- The purpose and character of the use, including whether such use is of a commercial nature or is for nonprofit educational purposes.
- The nature of the copyrighted work
- The amount and substantiality of the portion used in relation to the copyrighted work as a whole
- The effect of the use upon the potential market for or value of the copyrighted work.
The easiest way to ensure you aren't breaking copyright is to simply get permission to use it.
If you are using it to comment, criticize, or parody the work, it falls under fair use.
Not Fair Use:
- Using an image from google for your blog or post
- Using/posting clips of or entire videos/shows/movies to YouTube (unless it is a short clip including your commentary about said clip.)
- Rewriting song lyrics or "sampling" for a non-parody
- Quoting all/most of a news story
Remember that every country has it's own version of Fair Use. The version you should use is the version from the country of the works origin.
Things that do not make something Fair Use:
- Religious or Non-Profit Use
- Out of Print
- The date of the work
- Personal Use
Digital Millennium Copyright Act : 1998
This law was added in 1998 by President Bill Clinton. It has a great deal to say about and to website owners.
Title I: WIPO Copyright and Performances and Phonograms Treaties Implementation Act

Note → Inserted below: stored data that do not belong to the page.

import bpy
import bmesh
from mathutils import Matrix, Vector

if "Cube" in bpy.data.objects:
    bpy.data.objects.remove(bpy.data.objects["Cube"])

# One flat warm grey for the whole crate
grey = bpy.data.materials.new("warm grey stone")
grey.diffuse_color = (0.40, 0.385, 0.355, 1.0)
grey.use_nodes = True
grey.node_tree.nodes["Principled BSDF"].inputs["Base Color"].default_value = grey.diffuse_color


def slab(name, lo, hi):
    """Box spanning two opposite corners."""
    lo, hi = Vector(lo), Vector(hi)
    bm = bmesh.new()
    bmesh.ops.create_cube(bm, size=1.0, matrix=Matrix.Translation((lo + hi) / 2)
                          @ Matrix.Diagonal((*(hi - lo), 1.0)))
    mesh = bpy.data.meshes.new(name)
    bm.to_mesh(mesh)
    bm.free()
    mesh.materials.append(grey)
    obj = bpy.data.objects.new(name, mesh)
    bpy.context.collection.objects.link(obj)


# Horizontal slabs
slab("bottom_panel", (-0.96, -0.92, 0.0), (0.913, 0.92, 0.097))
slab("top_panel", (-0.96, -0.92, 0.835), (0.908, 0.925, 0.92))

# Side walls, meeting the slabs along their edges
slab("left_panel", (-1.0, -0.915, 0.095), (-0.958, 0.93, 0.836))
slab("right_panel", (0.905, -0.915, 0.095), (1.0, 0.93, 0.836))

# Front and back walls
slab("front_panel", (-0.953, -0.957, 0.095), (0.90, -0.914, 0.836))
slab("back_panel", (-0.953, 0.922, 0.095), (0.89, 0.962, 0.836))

Criminalizes the creation or production of technologies that circumvents technological protections.
Title II: Online Copyright Infringement Liability Limitation Act
Requirements for service providers to follow to be safe from prosecution for copyright infringement by their users.
Title III: Computer Maintenance Competition Assurance Act
This act allows for the making of copies of copyrighted material in the process of backing up data storage while making repairs or doing maintenance.
Title IV: Miscellaneous Provisions
Provisions relating to various topics including: Exceptions for Ephemeral recordings, Distance Education, streaming sound recordings, and exceptions for libraries.
Title V: Vessel Hull Design Protection Act
Yes, they included a copyright protection for the design and shape of boat hulls but only for boats that are under 200 feet in length.
Concerning works that have a copyright notice:
- Works published in 1978 or later (including today) — life of the original creator plus 70 years. For anonymous works, 120 years from the date of creation or 90 years from the date publication, whichever is shorter.
- Works published between 1964 and 1977 — 95 years from the date of publication.
- Works published between 1923 and 1963 — 28 years from date of publication unless it was renewed, then 95 years.
- Works published before 1923 are no longer protected by copyright and are in the public domain.
Concerning works without a copyright notice:
- Works published from March 1, 1989 - life of the original creator plus 70 years. For anonymous works, 120 years from the date of creation or 90 years from the date publication, whichever is shorter.
- Works published between January 1, 1978 and March 1, 1989 - covered the same as later works but only if the work was registered "before or within five years of publication and by adding the notice to copies published in the United States after discovery of the omission."
- Works published before 1978 without a copyright notice are generally in the public domain.